The main feature of Monday’s cabinet meeting was undoubtedly the recommendation of a 1·9% council tax increase but the meeting also revealed a little of what Bexley council is doing with your money…
• The council keeps its deposits with Lloyds Bank and the Royal Bank of Scotland, both partially state owned.
• An advance payment was made to the senior staff pension fund securing an effective interest rate of 4·5%.
• A further advance will be made into the employee’s pension fund accruing savings estimated at £74,000 for the coming year.
• Councillor Gareth Bacon authorised the investment of £15 million in diversified growth funds.
• Procurement strategies would include contract efficiency clauses “to drive year on year contract price reductions of 3%”.

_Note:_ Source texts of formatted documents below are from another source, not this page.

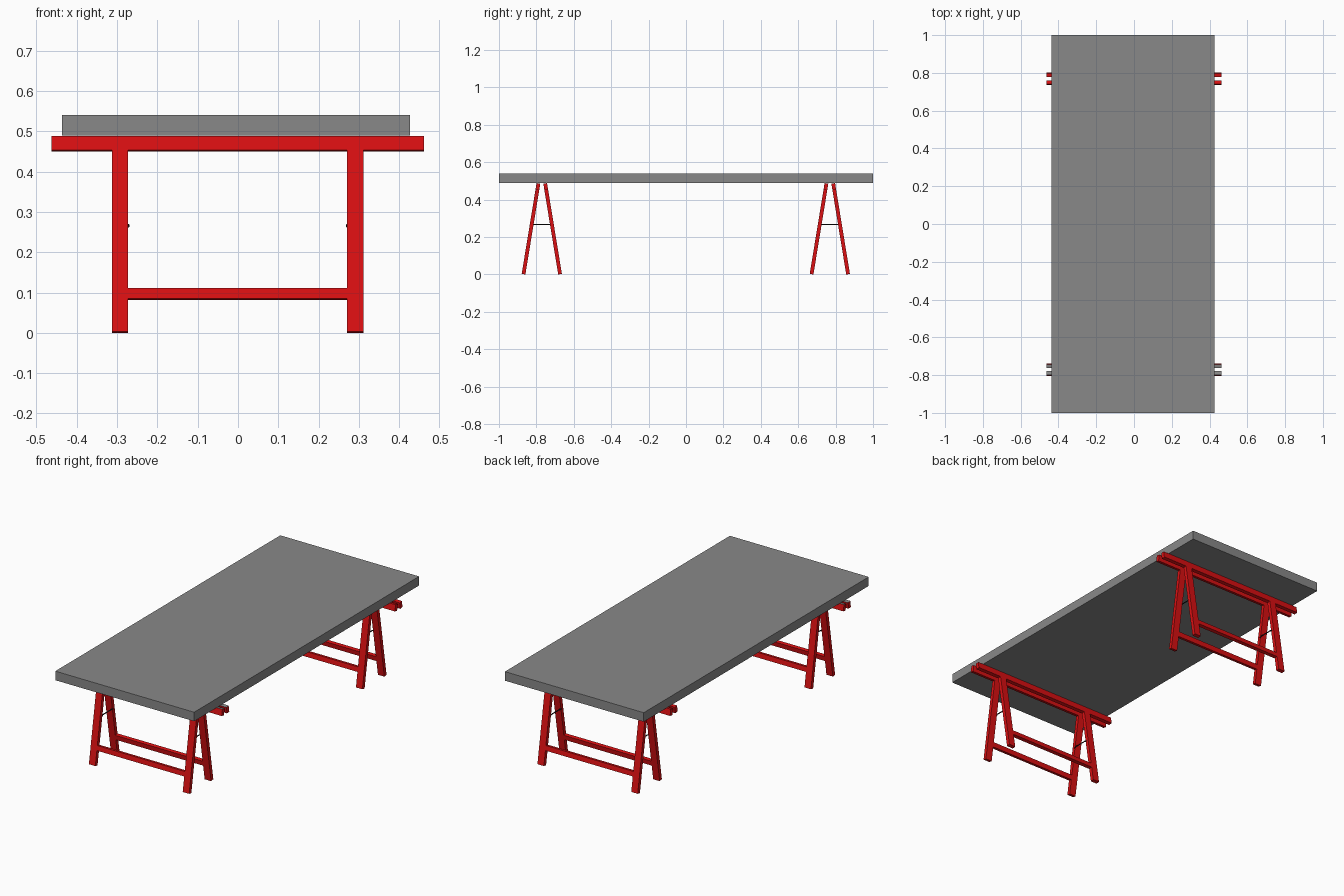
import bpy
import math
from mathutils import Matrix, Vector

cube = bpy.data.objects.get("Cube")
if cube:
    bpy.data.objects.remove(cube, do_unlink=True)


def make_material(name, colour):
    mat = bpy.data.materials.new(name)
    mat.use_nodes = True
    mat.diffuse_color = (*colour, 1)
    mat.node_tree.nodes["Principled BSDF"].inputs["Base Color"].default_value = (*colour, 1)
    return mat


red = make_material("red paint", (0.7, 0.005, 0.006))
grey = make_material("grey", (0.25, 0.25, 0.25))
black = make_material("black metal", (0.01, 0.01, 0.01))


def box(name, low, high, mat, matrix=Matrix()):
    """Box between two corners, placed by a matrix."""
    low, high = Vector(low), Vector(high)
    bpy.ops.mesh.primitive_cube_add(size=1)
    obj = bpy.context.object
    obj.name = name
    size = Matrix.Diagonal((*(high - low), 1))
    obj.data.transform(Matrix.Translation((low + high) / 2) @ size)
    obj.data.materials.append(mat)
    obj.matrix_world = matrix
    return obj


# Table top
box("table_top", (-0.437, -1, 0.489), (0.427, 1, 0.54), grey)

TILT = math.radians(9.3)
HALF = 0.01          # half thickness of the timber
LENGTH = 0.492       # frame height along its slope
BEAM = 0.456         # underside of the beam along the slope
INNER, OUTER = 0.272, 0.312


def trestle_frame(label, y, side, grey_top):
    """One flat leaning frame: beam, two legs and a stretcher."""
    place = (Matrix.Translation((-0.001, y + side * 0.0976, HALF * math.sin(TILT)))
             @ Matrix.Rotation(side * TILT, 4, "X"))
    beam = box(label + "_beam", (-0.462, -HALF, BEAM), (0.463, HALF, LENGTH), red, place)
    if grey_top:
        beam.data.materials.append(grey)
        for face in beam.data.polygons:
            if face.normal.z > 0.9:
                face.material_index = 1
    for name, a, b in (("left", INNER, OUTER), ("right", -OUTER, -INNER)):
        box(f"{label}_{name}_leg", (a, -HALF, 0), (b, HALF, BEAM), red, place)
    box(label + "_stretcher", (-INNER, -HALF, 0.083), (INNER, HALF, 0.11), red, place)


def brace(name, x, y):
    """Thin metal stay between a pair of legs."""
    curve = bpy.data.curves.new(name, "CURVE")
    curve.dimensions = "3D"
    curve.bevel_depth = 0.003
    curve.bevel_resolution = 1
    curve.use_fill_caps = True
    spline = curve.splines.new("POLY")
    points = ((-0.05, 0.264), (-0.038, 0.268), (0.038, 0.268), (0.05, 0.264))
    spline.points.add(len(points) - 1)
    for point, (dy, z) in zip(spline.points, points):
        point.co = (x, y + dy, z, 1)
    curve.materials.append(black)
    bpy.context.collection.objects.link(bpy.data.objects.new(name, curve))


# Two trestles, each a pair of leaning frames joined by stays
for end, y in (("front", -0.771), ("back", 0.769)):
    for part, side in (("front", -1), ("back", 1)):
        trestle_frame(f"{end}_trestle_{part}", y, side, end == "front")
    for part, x in (("left", 0.271), ("right", -0.272)):
        brace(f"{end}_trestle_{part}_brace", x, y)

There was also further discussion of the decision to charge for 25 collections of garden waste per year.
The plan assumes that 40% of Bexley residents will agree to pay the bin tax and after cabinet member councillor Don Massey repeated the speech made at Scrutiny the discussion degenerated into an argument over what constitutes a tax and what doesn’t.
Councillor Seán Newman (Labour, Belvedere) said that the £33 charge is the equivalent of a 2·9% increase in Band D council tax, and before you immediately scream out, “that must be wrong”, he was referring to the portion that Bexley spends, not all the hangers on like the GLA.
Councillor Massey, however, was not deterred from stating Seán must be wrong. “Lies, damn lies and statistics” he said, insisting that councillor Newman was guilty of double counting.
People without gardens should not subsidise those who have, Massey said, which seems reasonable enough but why, as a single person who generates almost no waste, should I subsidise those who spew copious amounts all over the path every single week? Bring back the poll tax I say.
Technically the bin tax is not a tax. Garden waste collection has been paid out of taxation and in future it won’t be. Good analogies are hard to come by but when Bexley council closes the libraries which were funded by taxation and you have to buy books from Smiths or Amazon instead, the extra costs won’t be a book tax, but you will feel cheated just the same.
Leader Teresa O’Neill asked councillor Newman not to present his argument at the full council meeting next week as that would be “a really poor show”. So not only does she dictate to her own sheep, she is now attempting to gag the opposition. To make sure her message had got through, she said it twice.
When councillor Newman attempted a response O’Neill immediately shut him up and called on the next councillor to speak. That was councillor June Slaughter who said that because of the difficult financial circumstances she was in favour of making the savings and losing the “for free” service and remarked on how “modest” the charges would be.
Councillor Alan Deadman (Labour leader) said the existing service was not free, it was paid for through the council tax and now it would have to be paid for a second time. The ‘when is a tax not a tax’ argument was about to begin all over again.
Leader Teresa O’Neill then decided to remind the opposition yet again that dissent at full council would be a “poor show” and after allowing councillor Colin Tandy to tell us for the umpteenth time that he shopped in Waitrose, Teresa closed the meeting.